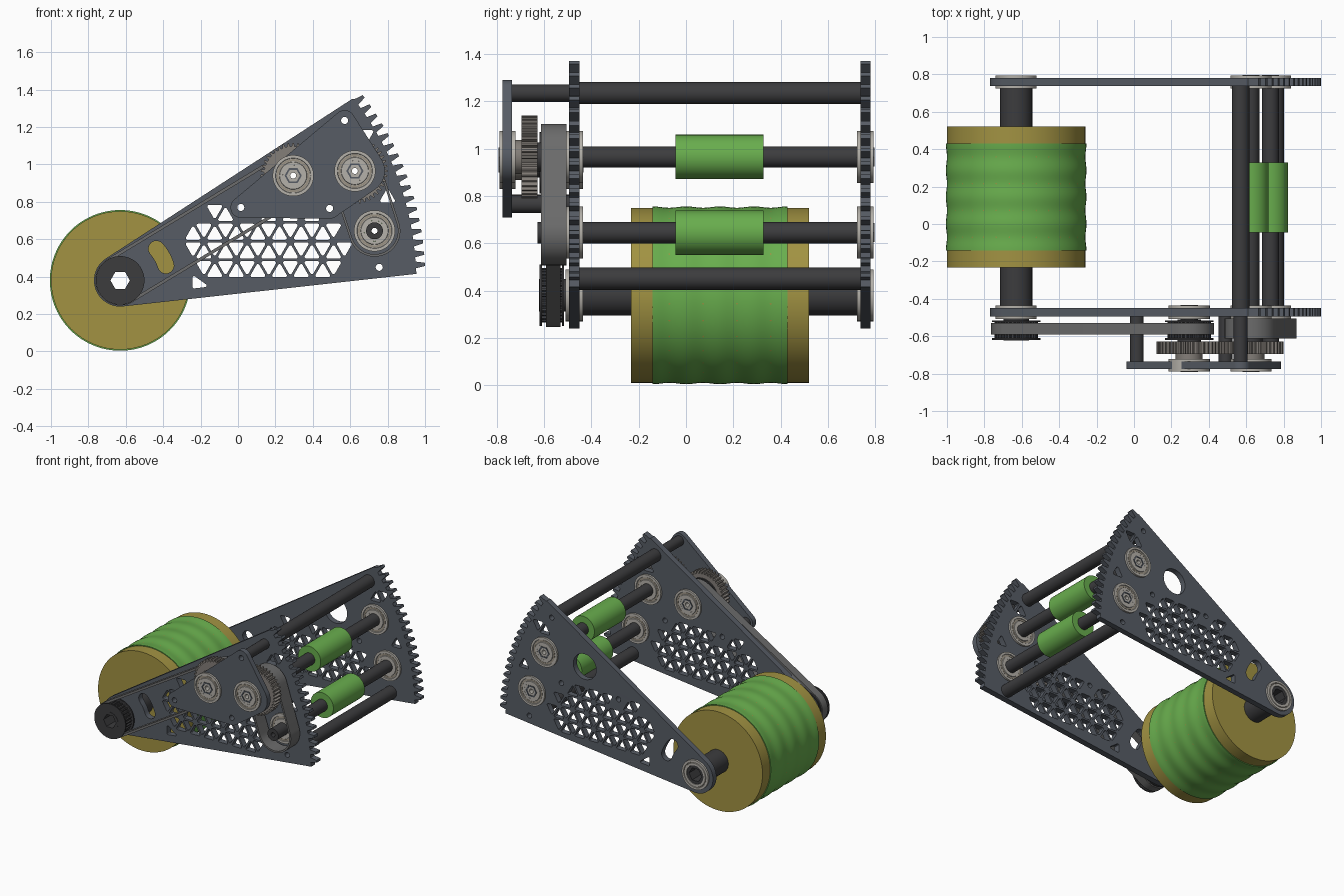
import bpy, bmesh, math
from mathutils.geometry import convex_hull_2d

if "Cube" in bpy.data.objects:
    bpy.data.objects.remove(bpy.data.objects["Cube"])

COLS = {"plate": (.095, .108, .13), "rod": (.045, .045, .048), "green": (.14, .42, .075),
        "gold": (.36, .29, .055), "steel": (.46, .44, .40), "gear": (.23, .21, .19),
        "belt": (.15, .15, .15), "shield": (.33, .29, .23)}
MATS = {}
for k, c in COLS.items():
    MATS[k] = bpy.data.materials.new(k)
    MATS[k].diffuse_color = (*c, 1)

NOSE, A, B, C = (-.63, .38), (.295, .94), (.625, .965), (.73, .645)
TOP, LOW, S1, S2 = (.57, 1.235), (.755, .45), (.015, .77), (.49, .765)
FRONT, BACK, OUTER = (-.495, -.45), (.738, .78), (-.775, -.735)


def finish(name, mesh, mat):
    mesh.materials.clear()
    mesh.materials.append(MATS[mat])
    o = bpy.data.objects.new(name, mesh)
    bpy.context.collection.objects.link(o)
    return o


def polar(c, r, deg):
    a = math.radians(deg)
    return (c[0] + r * math.cos(a), c[1] + r * math.sin(a))


def circle(c, r, n=40):
    return [polar(c, r, 360 * i / n) for i in range(n)]


def hull(*circles, n=64):
    pts = [p for (x, z, r) in circles for p in circle((x, z), r, n)]
    return [pts[i] for i in convex_hull_2d(pts)]


def gear_outline(c, n, r_tip, r_root):
    p = 360 / n
    return [polar(c, r, (i + f) * p) for i in range(n)
            for f, r in ((-.32, r_root), (-.15, r_tip), (.15, r_tip), (.32, r_root))]


def prism(name, y, loops, mat):
    """Extrude an xz outline (first loop) with holes (other loops) from y[0] to y[1]."""
    cu = bpy.data.curves.new(name, 'CURVE')
    cu.dimensions, cu.fill_mode = '2D', 'BOTH'
    cu.extrude = (y[1] - y[0]) / 2
    for lp in loops:
        s = cu.splines.new('POLY')
        s.points.add(len(lp) - 1)
        for pt, (x, z) in zip(s.points, lp):
            pt.co = (x, z, 0, 1)
        s.use_cyclic_u = True
    tmp = bpy.data.objects.new(name + "_curve", cu)
    bpy.context.collection.objects.link(tmp)
    bpy.context.view_layer.update()
    me = bpy.data.meshes.new_from_object(tmp.evaluated_get(bpy.context.evaluated_depsgraph_get()))
    bpy.data.objects.remove(tmp)
    bm = bmesh.new()
    bm.from_mesh(me)
    bmesh.ops.remove_doubles(bm, verts=bm.verts, dist=1e-5)
    for v in bm.verts:
        v.co = (v.co.x, (y[0] + y[1]) / 2 - v.co.z, v.co.y)
    bmesh.ops.recalc_face_normals(bm, faces=bm.faces)
    bm.to_mesh(me)
    bm.free()
    return finish(name, me, mat)


def lathe(name, c, profile, mat, n=64):
    """Revolve a closed (y, radius) profile around the y axis through c."""
    bm = bmesh.new()
    rings = []
    for i in range(n):
        a = 2 * math.pi * i / n
        rings.append([bm.verts.new((c[0] + r * math.cos(a), y, c[1] + r * math.sin(a))) for y, r in profile])
    m = len(profile)
    for i in range(n):
        p, q = rings[i], rings[(i + 1) % n]
        for j in range(m):
            bm.faces.new((p[j], p[(j + 1) % m], q[(j + 1) % m], q[j]))
    bmesh.ops.recalc_face_normals(bm, faces=bm.faces)
    me = bpy.data.meshes.new(name)
    bm.to_mesh(me)
    bm.free()
    return finish(name, me, mat)


def tube(name, c, y, r, bore, mat):
    return lathe(name, c, [(y[0], r), (y[1], r), (y[1], bore), (y[0], bore)], mat)


def bearing(name, c, plate, bore):
    m, h = (plate[0] + plate[1]) / 2, (plate[1] - plate[0]) / 2 + .014
    side = [(h, .11), (h, .094), (h - .006, .092), (h - .006, bore + .018), (h, bore + .016), (h, bore)]
    prof = [(m + y, r) for y, r in side] + [(m - y, r) for y, r in reversed(side)]
    lathe(name, c, prof, "steel")
    s = h - .004
    tube(name + "_shield", c, (m - s, m + s), .088, bore + .022, "shield")
    if c != NOSE:
        prism(name + "_bushing", (m - h + .001, m + h - .001), [circle(c, bore), circle(c, .016, 16)], "steel")
        prism(name + "_hex", (m - h - .003, m + h + .003),
              [circle(c, .046, 6), circle(c, .036, 6)], "plate")


# Triangular lightening holes: rows of (base z, min x, max x)
ROW, SIDE = .1, .1155
lattice = []
for z, x0, x1 in ((.39, -.2, .55), (.49, -.25, .58), (.59, -.25, .53), (.69, -.17, .43),
                  (1.09, .53, .70), (.79, .79, .85)):
    k = round((z - .39) / ROW)
    for i in range(-10, 22):
        up = i % 2 == 0
        c = (-.24 + (i + k % 2) * SIDE / 2, z + ROW * (1 / 3 if up else 2 / 3))
        if x0 <= c[0] <= x1 and min(math.dist(c, p) for p in (S1, S2, TOP)) > .085:
            corners = [polar(c, .035, (90 if up else -90) + 120 * j) for j in range(3)]
            lattice.append(hull(*[(x, zz, .009) for x, zz in corners], n=12))
# small lattice remnant beside the slot
lattice.append(hull((-.235, .345, .008), (-.235, .395, .008), (-.175, .352, .008), n=12))

# Sector-shaped side plates with a toothed rim
outline = [polar(NOSE, .14, 123 + 153.4 * i / 32) for i in range(33)] + [(.955, .415)]
for i in range(17):
    for f, r in ((-.66, 1.582), (-.3, 1.632), (.3, 1.632), (.66, 1.582)):
        outline.append(polar(NOSE, r, 3.0 + 2.13 * i + f))
outline.append((.61, 1.35))
slot = ([polar(NOSE, .30, 18 + 23 * i / 8) for i in range(9)]
        + [polar(polar(NOSE, .257, 41), .043, 41 + 180 * i / 8) for i in range(1, 8)]
        + [polar(NOSE, .214, 41 - 23 * i / 8) for i in range(9)]
        + [polar(polar(NOSE, .257, 18), .043, 198 + 180 * i / 8) for i in range(1, 8)])
holes = ([slot] + lattice + [circle(p, .019, 20) for p in (TOP, LOW, S1, S2)]
         + [circle(p, .105) for p in (NOSE, B, C)])
for name, y, r in (("front_side_plate", FRONT, .105), ("back_side_plate", BACK, .095)):
    prism(name, y, [outline] + holes + [circle(A, r)], "plate")

# Outer gearbox plate
prism("gearbox_plate", OUTER,
      [hull((*TOP, .055), (*S1, .055), (*S2, .055), (.665, .965, .12))]
      + [circle(p, .019, 20) for p in (TOP, S1, S2)] + [circle(p, .105) for p in (A, B)], "plate")

# Bearings
for name, c, plates in (("nose_bearing", NOSE, (FRONT, BACK)), ("gear_bearing", A, (OUTER, FRONT)),
                        ("upper_bearing", B, (OUTER, FRONT, BACK)), ("lower_bearing", C, (FRONT, BACK))):
    for i, pl in enumerate(plates):
        bearing(f"{name}_{i + 1}", c, pl, .07 if c == NOSE else .056)

# Spacer rods and shafts
gap = (FRONT[1], BACK[0])
tube("upper_cross_rod", TOP, gap, .047, .019, "rod")
tube("lower_cross_rod", LOW, gap, .047, .019, "rod")
for i, p in enumerate((TOP, S1, S2)):
    tube(f"gearbox_spacer_{i + 1}", p, (OUTER[1], FRONT[0]), .037, .019, "rod")
tube("gear_shaft", A, (-.74, -.46), .045, .016, "rod")
tube("upper_shaft", B, (-.74, .745), .045, .016, "rod")
tube("lower_shaft", C, (-.628, .745), .045, .016, "rod")
tube("drum_shaft_sleeve", NOSE, gap, .086, .068, "rod")
prism("drum_hex_shaft", (-.622, .79), [circle(NOSE, .069), circle(NOSE, .052, 6)], "rod")

# Drum with a slightly wavy green sleeve
tube("drum_core", NOSE, (-.232, .52), .370, .085, "gold")
wave = [(-.142 + .572 * i / 40, .373 + .003 * math.cos(2 * math.pi * 4 * i / 40)) for i in range(41)]
lathe("drum_sleeve", NOSE, wave + [(.43, .36), (-.142, .36)], "green", 96)

# Small grip rollers
for name, c in (("upper_roller", B), ("lower_roller", C)):
    tube(name, c, (-.045, .328), .094, .044, "green")

# Toothed pulleys with flanges
for name, c, bore in (("nose_pulley", NOSE, .068), ("gear_pulley", A, .044)):
    prism(name, (-.618, -.518), [gear_outline(c, 30, .116, .106), circle(c, bore)], "rod")
    for i, y in enumerate((-.62, -.525)):
        tube(f"{name}_flange_{i + 1}", c, (y, y + .01), .13, bore, "rod")

# Drive belts
prism("drum_belt", (-.592, -.53), [hull((*NOSE, .134), (*A, .134)), hull((*NOSE, .117), (*A, .117))], "belt")
prism("roller_belt", (-.613, -.505), [hull((*B, .14), (*C, .138)), hull((*B, .127), (*C, .125))], "belt")

# Meshing spur gears with hubs
for name, c in (("drive_gear", A), ("driven_gear", B)):
    prism(name, (-.695, -.627), [gear_outline(c, 40, .175, .157), circle(c, .044)], "gear")
    tube(name + "_hub", c, (-.722, -.69), .072, .044, "gear")
    tube(name + "_inner_hub", c, (-.63, -.51), .062, .044, "rod")

for o in bpy.context.collection.objects:
    o.select_set(True)
    bpy.context.view_layer.objects.active = o
bpy.ops.object.shade_smooth_by_angle(angle=math.radians(30))

for m in bpy.data.materials:
    if m.users and not m.is_grease_pencil:
        m.use_nodes = True
        m.node_tree.nodes["Principled BSDF"].inputs["Base Color"].default_value = m.diffuse_color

- Exercise objective -
The reply should hold only the lines of the listing above starting at the line containing "# Toothed pulleys with flanges" and ending at the line containing "m.use_nodes = True", exactly as written.

- Answer to this exercise -
# Toothed pulleys with flanges
for name, c, bore in (("nose_pulley", NOSE, .068), ("gear_pulley", A, .044)):
    prism(name, (-.618, -.518), [gear_outline(c, 30, .116, .106), circle(c, bore)], "rod")
    for i, y in enumerate((-.62, -.525)):
        tube(f"{name}_flange_{i + 1}", c, (y, y + .01), .13, bore, "rod")

# Drive belts
prism("drum_belt", (-.592, -.53), [hull((*NOSE, .134), (*A, .134)), hull((*NOSE, .117), (*A, .117))], "belt")
prism("roller_belt", (-.613, -.505), [hull((*B, .14), (*C, .138)), hull((*B, .127), (*C, .125))], "belt")

# Meshing spur gears with hubs
for name, c in (("drive_gear", A), ("driven_gear", B)):
    prism(name, (-.695, -.627), [gear_outline(c, 40, .175, .157), circle(c, .044)], "gear")
    tube(name + "_hub", c, (-.722, -.69), .072, .044, "gear")
    tube(name + "_inner_hub", c, (-.63, -.51), .062, .044, "rod")

for o in bpy.context.collection.objects:
    o.select_set(True)
    bpy.context.view_layer.objects.active = o
bpy.ops.object.shade_smooth_by_angle(angle=math.radians(30))

for m in bpy.data.materials:
    if m.users and not m.is_grease_pencil:
        m.use_nodes = True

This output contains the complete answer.